URJ President Rabbi Rick Jacobs said,
“By recognizing exceptional Jewish educators, the Covenant Foundation helps ensure a strong future for the Jewish people. Michelle’s outstanding work exemplifies what the URJ does best for 900 congregations, our 19 NFTY regions and 15 camps throughout North America—as they create innovative educational and leadership opportunities that engage every cohort, and deliver strong and lasting impact. She consistently enacts bold, new ideas that represent the URJ’s vision. The entire Reform Movement wishes yashar koach to Michelle on receiving the prestigious Covenant Award. No one is more deserving.”
From URJ Vice President for Youth, Miriam Chilton:
“The URJ’s Campaign for Youth Engagement seeks to inspire more young Jews to embrace Jewish life as a path to meaning, purpose, and joy. Michelle takes this effort to new levels, engaging minds, souls, and hearts in a way that inspires and excites, connects and motivates. Michelle makes our sacred tradition and history central to the lives of groups, individuals, and entire communities. Her passion for this work is shared by everyone who contributes to the URJ’s robust youth engagement initiatives. This includes Israel travel and educational programs, international service learning through Mitzvah Corps, and other immersive social action opportunities in conjunction with the Religious Action Center of Reform Judaism.”
And from Harlene Winnick Appelman, executive director of the Covenant Foundation:
“We are proud to recognize dynamic Jewish educators, like Michelle, whose inspired teaching makes an impact along the entire Jewish educational spectrum—from the classroom to summer camps to public space.”
Abraham has spent nearly two decades as a Jewish educator in varied roles including author of children’s books, author of curricula, director of a synagogue school, and creator of summer camping programs. In addition to her role at the URJ, Abraham is also a consultant for the Foundation for Jewish Camp, and a clinical faculty member in the HUC-JIR Executive Masters Program. Abraham served as Director of Education at Temple Sholom in Fanwood, N.J., for 12 years and is a graduate of HUC-JIR Rhea Hirsch School of Education.

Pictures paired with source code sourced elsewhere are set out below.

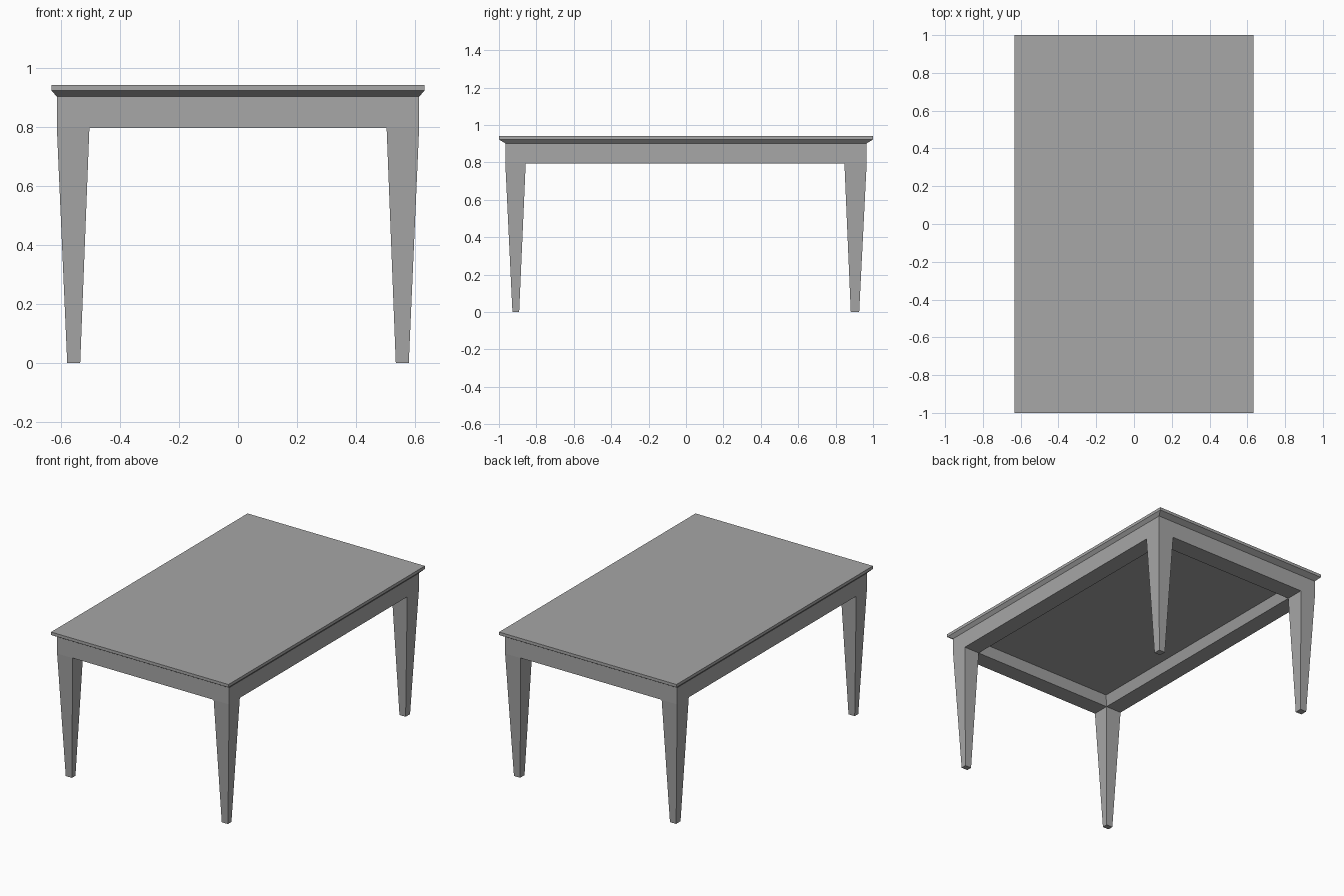
import bpy, bmesh

if "Cube" in bpy.data.objects:
    bpy.data.objects.remove(bpy.data.objects["Cube"])

grey = bpy.data.materials.new("plain grey")
grey.diffuse_color = (0.385, 0.385, 0.385, 1)
grey.use_nodes = True
grey.node_tree.nodes["Principled BSDF"].inputs["Base Color"].default_value = grey.diffuse_color

OX, OY = 0.613, 0.966                # outer half size of the frame
IX, IY0, IY1 = 0.503, -0.857, 0.847  # inner edges of the frame
ZA, ZU, ZF = 0.795, 0.857, 0.902     # apron bottom, underside of top, apron top
SLOPE = 0.023                        # inward lean of the apron's inner faces


def ring(bm, x0, x1, y0, y1, z):
    return [bm.verts.new((x, y, z)) for x, y in ((x0, y0), (x1, y0), (x1, y1), (x0, y1))]


def bridge(bm, a, b):
    for i in range(4):
        j = (i + 1) % 4
        bm.faces.new((a[i], a[j], b[j], b[i]))


def finish(bm, name):
    bmesh.ops.recalc_face_normals(bm, faces=bm.faces)
    mesh = bpy.data.meshes.new(name)
    bm.to_mesh(mesh)
    bm.free()
    mesh.materials.append(grey)
    bpy.context.collection.objects.link(bpy.data.objects.new(name, mesh))


# Top and apron as one shell: surface, rim, chamfer, apron outside, apron inside, underside
bm = bmesh.new()
rings = [ring(bm, -x, x, -y, y, z) for x, y, z in
         ((0.632, 1.0, 0.941), (0.632, 1.0, 0.922), (OX, OY, ZF), (OX, OY, ZA))]
rings += [ring(bm, d - IX, IX - d, IY0 + d, IY1 - d, z) for d, z in ((0, ZA), (SLOPE, ZU))]
bm.faces.new(rings[0])
bm.faces.new(rings[-1])
for a, b in zip(rings, rings[1:]):
    bridge(bm, a, b)
finish(bm, "table_top_and_apron")

# Four tapered legs, open at the head where they join the apron
for sx, side in ((-1, "left"), (1, "right")):
    for iy, oy, foot_in, foot_out, end in ((IY0, -OY, -0.892, -0.928, "front"),
                                           (IY1, OY, 0.881, 0.926, "back")):
        bm = bmesh.new()
        foot = ring(bm, sx * 0.534, sx * 0.578, foot_in, foot_out, 0)
        head = ring(bm, sx * IX, sx * OX, iy, oy, ZA)
        bm.faces.new(foot)
        bridge(bm, foot, head)
        finish(bm, f"{end}_{side}_leg")
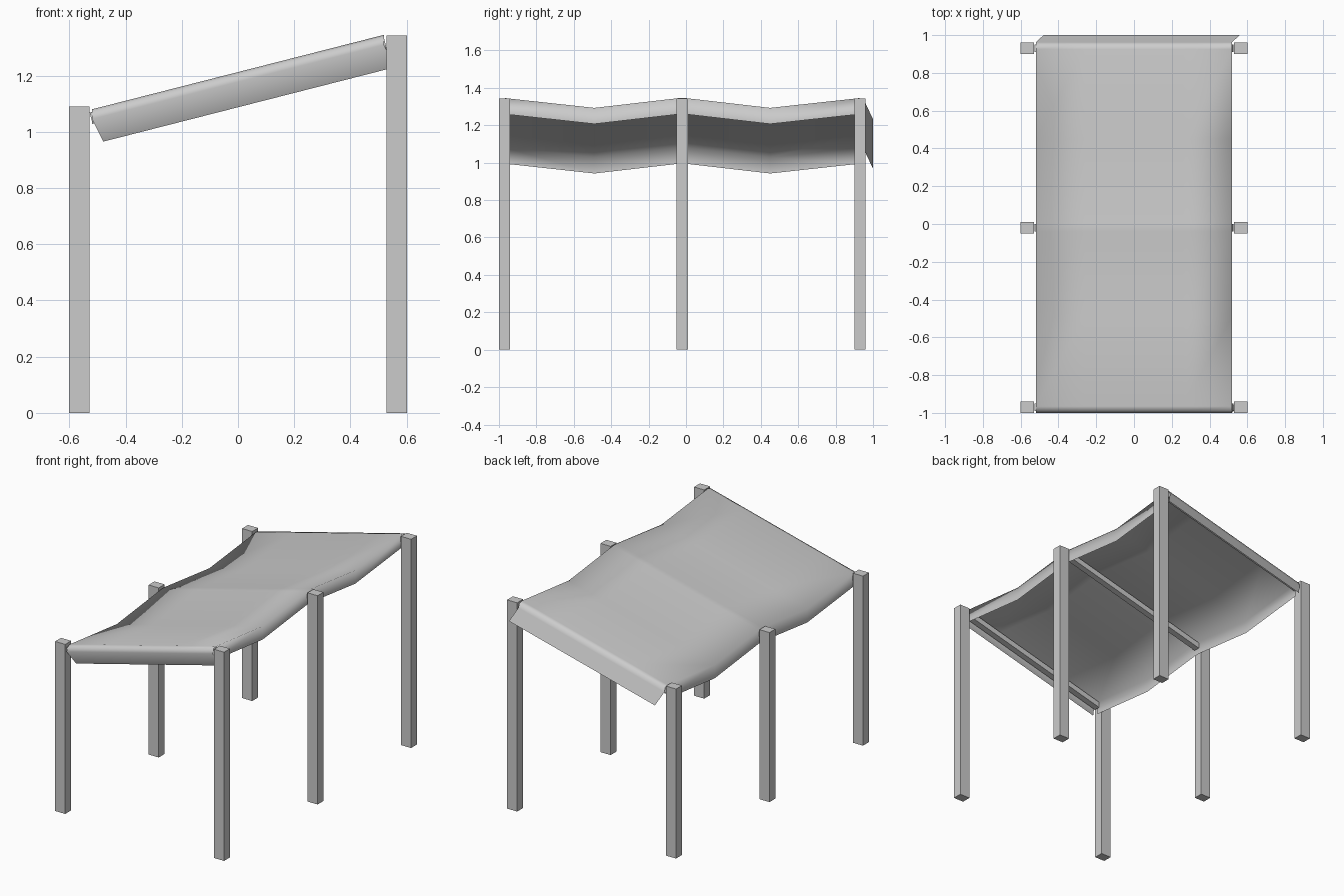
import bpy, bmesh, math

if "Cube" in bpy.data.objects:
    bpy.data.objects.remove(bpy.data.objects["Cube"])

SLOPE = 0.255
BAYS = (-0.97, -0.02, 0.93)          # y of each post pair


def roof_z(x):
    return 1.2125 + SLOPE * x


def box(name, centre, size, tilt=0.0):
    bpy.ops.mesh.primitive_cube_add(size=1, location=centre, rotation=(0, tilt, 0))
    ob = bpy.context.object
    ob.name = name
    ob.scale = size
    return ob


# Posts (tall on the right, short on the left) and sloping rails between them
for i, y in enumerate(BAYS):
    for side, h in ((-1, 1.09), (1, 1.342)):
        label = "left" if side < 0 else "right"
        box(f"{label}_post_{i + 1}", (side * 0.565, y, h / 2), (0.072, 0.06, h))
    box(f"cross_rail_{i + 1}", (0, y, roof_z(0) - 0.028),
        (1.08, 0.04, 0.036), -math.atan(SLOPE))

# Canopy cloth: rows run front to back as (y, drop, x shift)
front = [(-0.96, -0.115, 0.04), (-1.0, -0.035, 0), (-0.99, -0.008, 0)]
sheet = [(-0.965, 0, 0), (-0.49, -0.052, 0), (-0.04, 0, 0), (0.0, 0, 0),
         (0.45, -0.052, 0), (0.925, 0, 0)]
back = [(0.952, -0.006, 0), (0.962, -0.032, 0), (1.0, -0.113, 0.04)]
columns = [-0.519, -0.26, 0, 0.26, 0.519]

bm = bmesh.new()
grid = [[bm.verts.new((x + dx, y, roof_z(x) + dz)) for x in columns]
        for y, dz, dx in front + sheet + back]
for a, b in zip(grid, grid[1:]):
    for j in range(len(columns) - 1):
        bm.faces.new((a[j], a[j + 1], b[j + 1], b[j]))

# Side flaps hanging from both long edges of the sheet
rows = grid[len(front):len(front) + len(sheet)]
for j, flip in ((0, False), (-1, True)):
    tops = [r[j] for r in rows]
    lows = [bm.verts.new((v.co.x, v.co.y, v.co.z - 0.086)) for v in tops]
    for k in range(len(tops) - 1):
        f = (tops[k], tops[k + 1], lows[k + 1], lows[k])
        bm.faces.new(f[::-1] if flip else f)
bmesh.ops.recalc_face_normals(bm, faces=bm.faces)
mid = grid[len(front) + 1][2]
mid.normal_update()
if mid.normal.z < 0:
    bmesh.ops.reverse_faces(bm, faces=bm.faces)
for f in bm.faces:
    f.smooth = True
mesh = bpy.data.meshes.new("canopy_cloth")
bm.to_mesh(mesh)
bm.free()
bpy.context.collection.objects.link(bpy.data.objects.new("canopy_cloth", mesh))
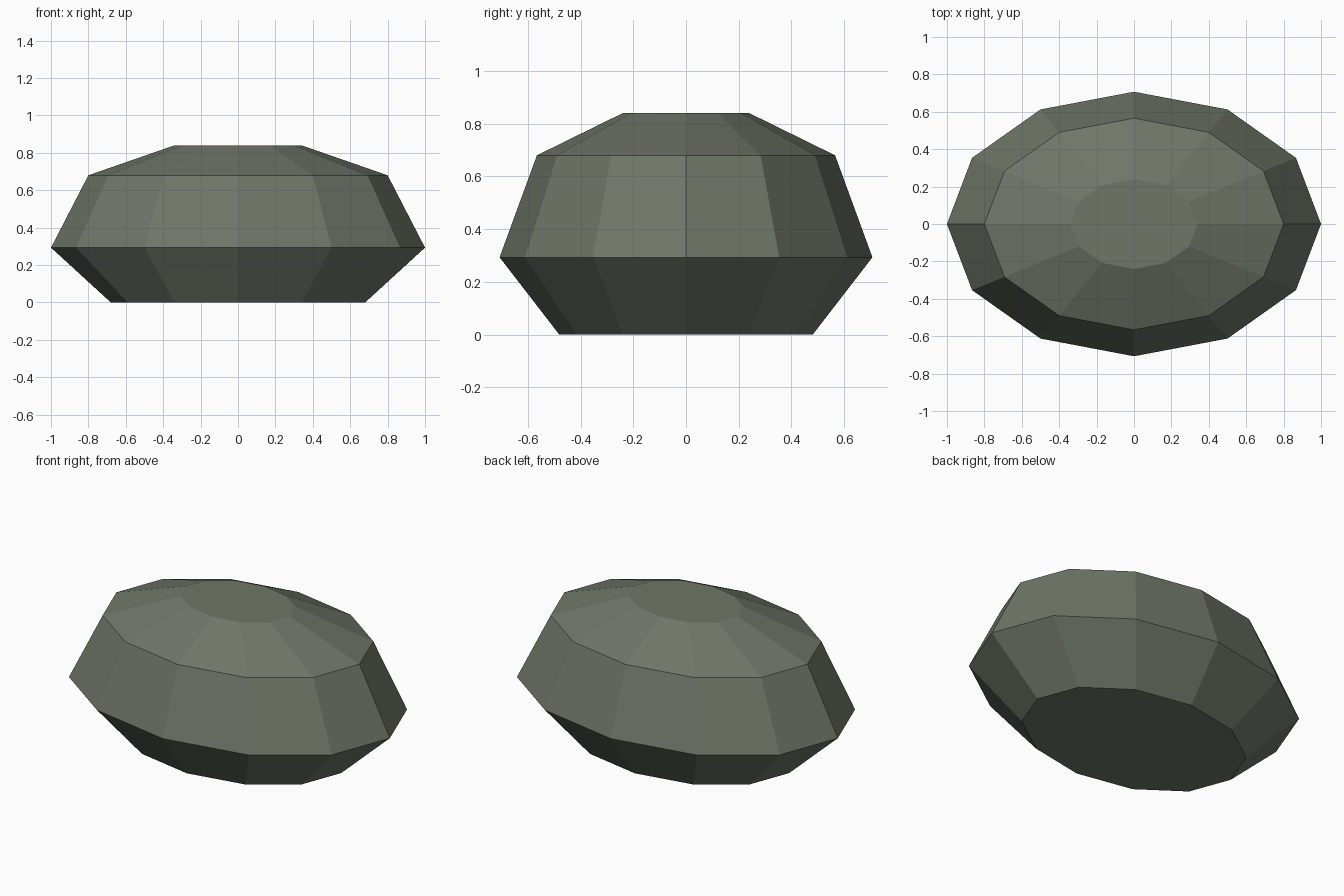
import bpy, bmesh, math

if "Cube" in bpy.data.objects:
    bpy.data.objects.remove(bpy.data.objects["Cube"])

SIDES = 12
DEPTH = math.sqrt(0.5)  # y radius relative to x radius
# (x radius, height) from base to flat top
PROFILE = [(0.68, 0.0), (1.0, 0.293), (0.8, 0.68), (0.34, 0.84)]

stone = bpy.data.materials.new("grey green stone")
stone.diffuse_color = (0.16, 0.18, 0.14, 1)
stone.use_nodes = True
stone.node_tree.nodes["Principled BSDF"].inputs["Base Color"].default_value = stone.diffuse_color

# Faceted boulder: stacked oval rings, capped at both ends
bm = bmesh.new()
rings = []
for r, z in PROFILE:
    angles = [2 * math.pi * i / SIDES for i in range(SIDES)]
    rings.append([bm.verts.new((r * math.cos(a), r * DEPTH * math.sin(a), z)) for a in angles])
for low, high in zip(rings, rings[1:]):
    for i in range(SIDES):
        j = (i + 1) % SIDES
        bm.faces.new((low[i], low[j], high[j], high[i]))
bm.faces.new(rings[0][::-1])
bm.faces.new(rings[-1])

mesh = bpy.data.meshes.new("boulder")
bm.to_mesh(mesh)
bm.free()
mesh.materials.append(stone)
bpy.context.collection.objects.link(bpy.data.objects.new("boulder", mesh))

The Covenant Foundation, a program of the Crown Family Philanthropies, and the Jewish community will honor Abraham at an awards dinner in Washington, D.C., on Nov. 8, during the General Assembly of The Jewish Federations of North America. This event follows immediately after the URJ Biennial 2015, the largest Jewish gathering in North America, taking place in Orlando, Florida from November 4-8. Abraham will play an important and visible role at the URJ Biennial, leading innovative learning sessions about youth engagement for 5,000 Biennial attendees. Learn more about the Covenant Award and other award winners and leave Michelle a note of congrats on the Covenant Award’s website.